Monday, November 19, 2018
Gladriel Shobe (BYU) presents Economic Segregation, Tax Reform, and the Local Tax Deduction at Loyola-L.A. today as part of its Tax Policy Colloquium Series hosted by Ellen Aprill and Katie Pratt:
Economic segregation has increased over the past half century. The trend of rich neighborhoods getting richer while poor neighborhoods get poorer is particularly concerning because it limits upward mobility for children and perpetuates intergenerational income inequality. Although scholars and governments have studied the effects and consequences of economic segregation, they have overlooked the connection between economic segregation and the federal deduction for local taxes.

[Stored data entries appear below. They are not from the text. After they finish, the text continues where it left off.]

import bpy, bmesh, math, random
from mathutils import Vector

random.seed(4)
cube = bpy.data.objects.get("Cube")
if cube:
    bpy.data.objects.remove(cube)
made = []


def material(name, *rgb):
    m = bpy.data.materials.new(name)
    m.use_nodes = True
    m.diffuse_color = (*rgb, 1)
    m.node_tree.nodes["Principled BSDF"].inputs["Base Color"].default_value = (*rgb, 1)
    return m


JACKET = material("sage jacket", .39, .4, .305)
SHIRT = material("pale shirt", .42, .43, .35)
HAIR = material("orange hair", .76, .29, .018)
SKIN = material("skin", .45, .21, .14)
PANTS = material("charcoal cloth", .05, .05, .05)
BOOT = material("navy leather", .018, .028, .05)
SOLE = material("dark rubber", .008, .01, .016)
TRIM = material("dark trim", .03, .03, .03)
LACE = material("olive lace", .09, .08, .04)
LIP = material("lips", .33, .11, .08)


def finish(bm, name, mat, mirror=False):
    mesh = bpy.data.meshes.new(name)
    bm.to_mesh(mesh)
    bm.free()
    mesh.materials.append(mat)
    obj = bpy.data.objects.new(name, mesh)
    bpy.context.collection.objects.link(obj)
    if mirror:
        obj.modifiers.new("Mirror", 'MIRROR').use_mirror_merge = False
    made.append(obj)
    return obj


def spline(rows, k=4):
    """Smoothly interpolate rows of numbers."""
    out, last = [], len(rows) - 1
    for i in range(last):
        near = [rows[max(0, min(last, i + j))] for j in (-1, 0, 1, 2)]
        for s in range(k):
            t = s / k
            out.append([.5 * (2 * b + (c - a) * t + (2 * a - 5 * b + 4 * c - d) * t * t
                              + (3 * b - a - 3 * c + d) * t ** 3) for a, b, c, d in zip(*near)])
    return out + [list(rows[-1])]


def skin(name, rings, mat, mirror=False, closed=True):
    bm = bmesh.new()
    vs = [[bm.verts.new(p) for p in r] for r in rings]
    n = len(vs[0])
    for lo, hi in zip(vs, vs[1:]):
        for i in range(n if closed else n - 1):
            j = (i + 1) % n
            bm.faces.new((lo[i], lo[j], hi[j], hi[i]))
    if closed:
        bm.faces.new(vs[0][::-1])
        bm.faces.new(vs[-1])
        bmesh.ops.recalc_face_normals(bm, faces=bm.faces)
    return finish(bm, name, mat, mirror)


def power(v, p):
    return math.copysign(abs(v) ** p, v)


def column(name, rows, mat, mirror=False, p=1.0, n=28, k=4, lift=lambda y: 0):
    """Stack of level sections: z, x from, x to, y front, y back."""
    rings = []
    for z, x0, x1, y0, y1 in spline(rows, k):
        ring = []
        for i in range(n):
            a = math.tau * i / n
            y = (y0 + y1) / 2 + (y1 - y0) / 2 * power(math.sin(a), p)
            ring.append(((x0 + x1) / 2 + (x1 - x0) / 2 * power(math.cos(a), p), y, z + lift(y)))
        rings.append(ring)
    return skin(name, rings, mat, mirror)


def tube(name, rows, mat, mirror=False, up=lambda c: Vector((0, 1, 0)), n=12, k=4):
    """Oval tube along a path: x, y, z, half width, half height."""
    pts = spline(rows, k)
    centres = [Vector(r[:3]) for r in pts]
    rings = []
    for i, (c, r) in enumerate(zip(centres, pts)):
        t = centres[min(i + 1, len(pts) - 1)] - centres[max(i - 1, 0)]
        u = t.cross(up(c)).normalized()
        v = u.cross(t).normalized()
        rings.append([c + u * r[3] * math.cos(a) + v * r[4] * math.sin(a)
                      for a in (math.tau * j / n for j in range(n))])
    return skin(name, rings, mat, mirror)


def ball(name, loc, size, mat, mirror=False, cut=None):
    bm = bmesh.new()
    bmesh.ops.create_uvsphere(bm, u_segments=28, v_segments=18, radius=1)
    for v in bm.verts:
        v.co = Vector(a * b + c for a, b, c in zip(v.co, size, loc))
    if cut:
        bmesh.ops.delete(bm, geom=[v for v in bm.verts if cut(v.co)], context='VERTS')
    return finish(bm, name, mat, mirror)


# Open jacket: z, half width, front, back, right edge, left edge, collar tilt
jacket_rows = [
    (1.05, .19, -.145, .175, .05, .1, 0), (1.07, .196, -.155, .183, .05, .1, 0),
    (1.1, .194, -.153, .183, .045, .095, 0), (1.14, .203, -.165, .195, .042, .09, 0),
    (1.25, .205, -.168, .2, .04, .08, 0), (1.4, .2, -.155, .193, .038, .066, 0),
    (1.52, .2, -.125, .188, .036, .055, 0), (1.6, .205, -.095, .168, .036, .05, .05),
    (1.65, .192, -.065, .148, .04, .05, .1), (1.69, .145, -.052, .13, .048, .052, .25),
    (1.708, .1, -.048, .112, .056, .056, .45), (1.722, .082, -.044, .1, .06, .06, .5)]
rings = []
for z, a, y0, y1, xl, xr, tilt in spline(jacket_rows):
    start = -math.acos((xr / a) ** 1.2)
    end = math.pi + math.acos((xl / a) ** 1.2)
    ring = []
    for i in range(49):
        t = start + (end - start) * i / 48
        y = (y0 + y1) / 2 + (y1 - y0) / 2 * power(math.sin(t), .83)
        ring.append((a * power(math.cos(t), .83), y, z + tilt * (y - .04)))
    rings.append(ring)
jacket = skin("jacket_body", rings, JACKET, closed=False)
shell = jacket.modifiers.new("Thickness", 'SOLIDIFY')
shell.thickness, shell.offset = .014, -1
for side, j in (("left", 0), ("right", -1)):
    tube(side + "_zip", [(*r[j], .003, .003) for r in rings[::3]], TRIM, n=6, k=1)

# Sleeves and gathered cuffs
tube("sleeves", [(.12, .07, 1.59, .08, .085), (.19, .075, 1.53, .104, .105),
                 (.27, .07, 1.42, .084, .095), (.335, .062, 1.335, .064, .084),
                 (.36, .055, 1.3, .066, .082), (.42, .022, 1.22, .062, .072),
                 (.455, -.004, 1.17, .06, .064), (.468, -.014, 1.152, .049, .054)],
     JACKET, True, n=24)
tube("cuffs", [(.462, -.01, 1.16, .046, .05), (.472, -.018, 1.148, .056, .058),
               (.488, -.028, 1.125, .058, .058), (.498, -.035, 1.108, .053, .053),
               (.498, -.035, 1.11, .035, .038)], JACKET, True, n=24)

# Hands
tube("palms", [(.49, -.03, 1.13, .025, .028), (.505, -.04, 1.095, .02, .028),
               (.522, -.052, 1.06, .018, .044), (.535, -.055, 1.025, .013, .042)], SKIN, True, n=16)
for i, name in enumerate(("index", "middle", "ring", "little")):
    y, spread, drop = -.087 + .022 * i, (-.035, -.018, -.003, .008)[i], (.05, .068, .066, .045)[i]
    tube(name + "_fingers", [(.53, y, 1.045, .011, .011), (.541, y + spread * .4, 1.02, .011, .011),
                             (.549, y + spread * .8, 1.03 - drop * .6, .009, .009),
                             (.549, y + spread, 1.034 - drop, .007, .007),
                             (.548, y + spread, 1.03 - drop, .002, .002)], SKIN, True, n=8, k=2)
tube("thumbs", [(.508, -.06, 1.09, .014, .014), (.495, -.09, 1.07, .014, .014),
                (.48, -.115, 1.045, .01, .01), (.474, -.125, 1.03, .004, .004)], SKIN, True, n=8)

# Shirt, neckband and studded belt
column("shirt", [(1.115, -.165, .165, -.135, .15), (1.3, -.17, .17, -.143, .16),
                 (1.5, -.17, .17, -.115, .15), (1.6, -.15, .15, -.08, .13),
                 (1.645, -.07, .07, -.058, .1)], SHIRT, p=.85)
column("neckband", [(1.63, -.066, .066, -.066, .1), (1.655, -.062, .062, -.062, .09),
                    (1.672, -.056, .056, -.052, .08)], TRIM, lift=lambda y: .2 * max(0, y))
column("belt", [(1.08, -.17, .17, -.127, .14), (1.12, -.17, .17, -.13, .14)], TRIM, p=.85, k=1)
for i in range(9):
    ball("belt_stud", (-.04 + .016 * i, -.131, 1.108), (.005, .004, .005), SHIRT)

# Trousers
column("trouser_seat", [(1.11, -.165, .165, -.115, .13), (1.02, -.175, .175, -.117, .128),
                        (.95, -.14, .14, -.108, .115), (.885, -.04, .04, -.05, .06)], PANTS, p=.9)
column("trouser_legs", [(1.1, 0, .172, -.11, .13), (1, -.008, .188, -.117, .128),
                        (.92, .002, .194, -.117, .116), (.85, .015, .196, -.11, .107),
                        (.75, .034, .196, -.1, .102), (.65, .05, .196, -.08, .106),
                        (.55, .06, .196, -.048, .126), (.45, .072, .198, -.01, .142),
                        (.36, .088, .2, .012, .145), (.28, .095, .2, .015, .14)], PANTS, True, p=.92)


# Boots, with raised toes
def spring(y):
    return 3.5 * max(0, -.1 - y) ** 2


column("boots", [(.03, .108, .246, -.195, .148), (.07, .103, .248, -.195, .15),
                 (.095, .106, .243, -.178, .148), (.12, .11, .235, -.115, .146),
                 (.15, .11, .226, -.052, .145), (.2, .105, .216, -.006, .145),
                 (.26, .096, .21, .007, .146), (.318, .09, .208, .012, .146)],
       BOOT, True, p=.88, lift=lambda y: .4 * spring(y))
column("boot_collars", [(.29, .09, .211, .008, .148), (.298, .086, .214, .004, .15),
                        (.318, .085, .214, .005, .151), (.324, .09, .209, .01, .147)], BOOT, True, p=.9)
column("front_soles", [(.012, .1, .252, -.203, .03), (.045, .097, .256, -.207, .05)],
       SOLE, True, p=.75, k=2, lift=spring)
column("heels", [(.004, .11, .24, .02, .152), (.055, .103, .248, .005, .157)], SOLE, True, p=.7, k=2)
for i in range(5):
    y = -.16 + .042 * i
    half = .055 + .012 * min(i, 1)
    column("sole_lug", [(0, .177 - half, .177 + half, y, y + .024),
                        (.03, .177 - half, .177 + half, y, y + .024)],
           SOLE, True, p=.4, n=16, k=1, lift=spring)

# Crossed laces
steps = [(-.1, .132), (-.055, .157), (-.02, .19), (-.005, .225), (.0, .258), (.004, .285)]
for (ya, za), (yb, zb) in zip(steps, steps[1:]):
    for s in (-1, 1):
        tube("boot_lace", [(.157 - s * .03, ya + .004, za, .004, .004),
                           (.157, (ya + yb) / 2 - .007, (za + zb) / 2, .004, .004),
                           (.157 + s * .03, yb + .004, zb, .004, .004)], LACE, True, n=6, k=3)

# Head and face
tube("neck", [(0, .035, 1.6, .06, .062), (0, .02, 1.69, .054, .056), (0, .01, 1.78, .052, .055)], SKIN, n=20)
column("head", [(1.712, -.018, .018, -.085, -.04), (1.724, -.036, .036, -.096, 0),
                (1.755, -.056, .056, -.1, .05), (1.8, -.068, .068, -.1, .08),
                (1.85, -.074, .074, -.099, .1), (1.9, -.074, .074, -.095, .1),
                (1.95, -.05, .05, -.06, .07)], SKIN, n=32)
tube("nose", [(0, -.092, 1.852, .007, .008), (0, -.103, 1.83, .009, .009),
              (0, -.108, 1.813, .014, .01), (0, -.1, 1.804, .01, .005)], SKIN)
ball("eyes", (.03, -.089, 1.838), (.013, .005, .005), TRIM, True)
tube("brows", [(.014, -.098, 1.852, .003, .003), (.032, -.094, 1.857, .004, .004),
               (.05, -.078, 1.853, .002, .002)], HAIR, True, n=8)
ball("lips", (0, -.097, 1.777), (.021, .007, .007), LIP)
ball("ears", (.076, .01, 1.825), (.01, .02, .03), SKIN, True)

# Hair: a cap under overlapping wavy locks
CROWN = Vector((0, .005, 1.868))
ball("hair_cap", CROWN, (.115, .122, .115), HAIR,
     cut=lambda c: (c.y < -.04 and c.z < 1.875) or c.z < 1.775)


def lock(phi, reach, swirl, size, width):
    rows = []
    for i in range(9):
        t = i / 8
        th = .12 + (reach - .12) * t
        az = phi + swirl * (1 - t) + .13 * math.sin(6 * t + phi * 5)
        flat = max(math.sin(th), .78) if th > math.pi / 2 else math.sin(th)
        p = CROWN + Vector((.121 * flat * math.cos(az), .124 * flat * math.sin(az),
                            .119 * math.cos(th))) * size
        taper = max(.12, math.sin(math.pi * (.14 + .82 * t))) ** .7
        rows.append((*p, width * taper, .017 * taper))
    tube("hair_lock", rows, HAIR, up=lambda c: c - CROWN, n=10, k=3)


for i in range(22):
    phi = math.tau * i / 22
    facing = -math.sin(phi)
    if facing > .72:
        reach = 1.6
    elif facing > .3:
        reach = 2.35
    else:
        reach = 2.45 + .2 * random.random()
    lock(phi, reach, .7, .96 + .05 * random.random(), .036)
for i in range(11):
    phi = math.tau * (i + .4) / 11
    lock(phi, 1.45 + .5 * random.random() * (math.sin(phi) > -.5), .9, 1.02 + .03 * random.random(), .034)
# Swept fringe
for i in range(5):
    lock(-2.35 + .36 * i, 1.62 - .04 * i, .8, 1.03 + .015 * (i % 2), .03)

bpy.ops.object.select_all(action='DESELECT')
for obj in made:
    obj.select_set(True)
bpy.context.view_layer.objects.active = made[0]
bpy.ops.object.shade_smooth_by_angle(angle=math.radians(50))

This Article makes the novel argument that the local tax deduction rewards, and likely contributes to, economic segregation. It arrives at that conclusion by showing that the deduction is only available to the wealthy and that the deduction allows localities to charge higher taxes, and therefore provide better goods and services, than they could in the absence of the deduction. However, only relatively wealthy localities benefit from the deduction because only they have a critical mass of taxpayers who claim the deduction. This allows these wealthy localities to provide services at a cost of less than face value to their residents, which in turn allows them to raise their tax rates as a result of the deduction’s subsidy. This Article argues that the deduction’s subsidy for wealthy neighborhoods likely contributes to economic segregation because it provides an incentive for the wealthy to segregate into wealthy, subsidized neighborhoods over less segregated and less subsidized localities.
This Article’s analysis and arguments are particularly relevant in light of the recent Tax Cuts and Jobs Act, which controversially capped the state and local tax deduction at $10,000 starting in 2018. This Article steps back from the political contention surrounding the deduction to analyze it from a tax policy perspective in light of its effects on economic segregation. It argues that the $10,000 ceiling mitigates the incentives for economic segregation by reducing the deduction’s federal subsidy for wealthy neighborhoods, but that there are alternatives that would similarly reduce the deduction’s incentive for the wealthy to economically segregate but which would be better tax policy.
Commentators: Michelle Layser (Illinois), Kirk Stark (UCLA)